The system, which converts urine and sweat into potable water, is of prime importance to the ISS as it plans to increase its six member crew.
The recycler was working for two hours at a time before shutting down and flight controllers on Earth had advised the station commander Michael Fincke and Endeavour astronaut Donald Pettit to undertake the space walk and remove mounts on which a centrifuge is attached to the recycling system.
Last week, an attempt was made to repair the centrifuge, but, according to reports, the attempt failed, thereby filling the tanks aboard the ISS with urine at a fast pace.
The urine converter system, which has cost NASA $154 million, shut down again yesterday after the second attempt to repair it failed and now flight controllers on earth are contemplating to bring the processed urine samples back to earth when the shuttle Endeavour returns.
The premature shutdowns of the space station's new urine processor assembly appeared to have been fixed when the astronauts went outside the space station to fix them yesterday, but as time elapsed it was clear that the processor shut itself down and the same problem seems to continue.
Flight director Ginger Kerrick had told reporters on Saturday that the ground team have been meeting throughout the day and the ISS crew had isolated the source of the problem to the way the centrifuge is mounted in the distillation assembly.
"Their proposal is to remove those isolators and hard mount the distillation assembly.
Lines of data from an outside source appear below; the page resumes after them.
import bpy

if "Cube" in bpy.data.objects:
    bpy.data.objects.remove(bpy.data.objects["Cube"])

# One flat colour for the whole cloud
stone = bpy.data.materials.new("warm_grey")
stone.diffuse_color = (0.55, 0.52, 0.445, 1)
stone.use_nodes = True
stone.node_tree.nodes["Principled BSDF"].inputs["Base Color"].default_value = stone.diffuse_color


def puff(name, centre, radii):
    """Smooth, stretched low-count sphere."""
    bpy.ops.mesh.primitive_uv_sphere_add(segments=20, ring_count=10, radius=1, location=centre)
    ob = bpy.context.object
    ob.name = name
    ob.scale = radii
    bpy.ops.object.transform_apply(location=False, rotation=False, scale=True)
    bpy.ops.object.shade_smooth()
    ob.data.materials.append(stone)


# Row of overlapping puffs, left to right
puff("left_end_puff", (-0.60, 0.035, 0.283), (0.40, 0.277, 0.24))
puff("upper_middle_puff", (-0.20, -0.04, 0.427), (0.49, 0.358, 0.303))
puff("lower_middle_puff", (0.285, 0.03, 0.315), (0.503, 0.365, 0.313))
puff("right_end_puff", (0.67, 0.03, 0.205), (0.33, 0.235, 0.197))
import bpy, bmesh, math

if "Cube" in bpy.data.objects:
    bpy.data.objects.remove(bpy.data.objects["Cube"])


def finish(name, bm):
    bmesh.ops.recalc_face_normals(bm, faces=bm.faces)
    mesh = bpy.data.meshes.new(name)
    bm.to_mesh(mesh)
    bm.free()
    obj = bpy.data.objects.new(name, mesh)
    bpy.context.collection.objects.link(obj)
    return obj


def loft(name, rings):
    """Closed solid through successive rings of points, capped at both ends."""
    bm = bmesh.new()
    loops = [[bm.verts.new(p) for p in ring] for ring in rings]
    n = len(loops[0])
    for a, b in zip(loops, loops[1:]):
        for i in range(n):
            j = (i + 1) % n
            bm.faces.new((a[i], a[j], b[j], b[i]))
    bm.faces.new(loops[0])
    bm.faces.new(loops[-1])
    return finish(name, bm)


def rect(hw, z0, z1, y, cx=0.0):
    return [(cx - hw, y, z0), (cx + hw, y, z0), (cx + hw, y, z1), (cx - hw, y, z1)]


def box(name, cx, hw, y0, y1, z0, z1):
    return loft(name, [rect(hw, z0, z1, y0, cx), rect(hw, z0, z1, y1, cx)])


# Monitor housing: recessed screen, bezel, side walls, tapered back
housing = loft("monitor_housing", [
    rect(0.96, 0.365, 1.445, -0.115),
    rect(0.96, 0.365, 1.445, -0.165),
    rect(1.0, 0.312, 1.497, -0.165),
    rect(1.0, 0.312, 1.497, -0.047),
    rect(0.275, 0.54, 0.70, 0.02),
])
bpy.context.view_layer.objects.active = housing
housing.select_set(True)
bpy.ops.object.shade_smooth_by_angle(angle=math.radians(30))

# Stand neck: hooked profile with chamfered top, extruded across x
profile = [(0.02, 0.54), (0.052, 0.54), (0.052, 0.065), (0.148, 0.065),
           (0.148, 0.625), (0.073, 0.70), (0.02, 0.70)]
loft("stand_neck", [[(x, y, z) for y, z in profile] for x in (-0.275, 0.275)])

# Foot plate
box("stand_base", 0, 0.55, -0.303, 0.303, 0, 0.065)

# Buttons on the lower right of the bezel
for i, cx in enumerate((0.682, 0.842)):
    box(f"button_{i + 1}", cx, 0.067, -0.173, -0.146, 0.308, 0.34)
So folks are working on that procedure right now, it'll be scheduled on Mike Fincke tomorrow and we think it's going to be about two hours long. And after that, we will send some commands to it, they're working on that procedure as well, and we'll see if that solves the problem," he added.
Engineers on ground believe that thermal interference between a speed sensor and the centrifuge is the main problem as it causes the motor to slow down and draw more current than required.
The centrifuge which rotates when works is mounted on dampers to reduce vibrations and sound and engineers think that the dampers are "possibly allowing it to set itself up at a frequency that ultimately causes it to shift around, allowing one of the centrifuge speed sensors to come in contact with the spinning centrifuge," Kerrick said.
This causes the motor to work harder and draw more current than required thereby forcing it to shut down by itself.
At the press briefing, he said "There is a thermally induced physical interference that seems to be occurring at the same time in the processing and it's also aggravated by the fact that this system is on the isolators. They think that hard mounting this device will resolve the issue."
The astronauts were able to collect the processed sample of the water and will send it back with Endeavour, which will enable engineers at earth to evaluate the systems performance.
NASA managers could delay undocking the Endeavour by at least one day if engineers on Earth are able to say that the extra time would help in finding a solution to the problem.
Bringing back the sample of processed water is a worst case scenario for NASA as tests will take time and it may hamper the plans to boost the crew size when the astronauts return to the space station in May.
Ginger Kerrick said while engineers on Earth are finding a fix for the problem, NASA is also studying whether a six member crew can live at the space station with the urine processor working for two hours at a time.
But NASA wants to solve the problem before Endeavour returns to the space station in February as it will give them ample time to solve the problem before May.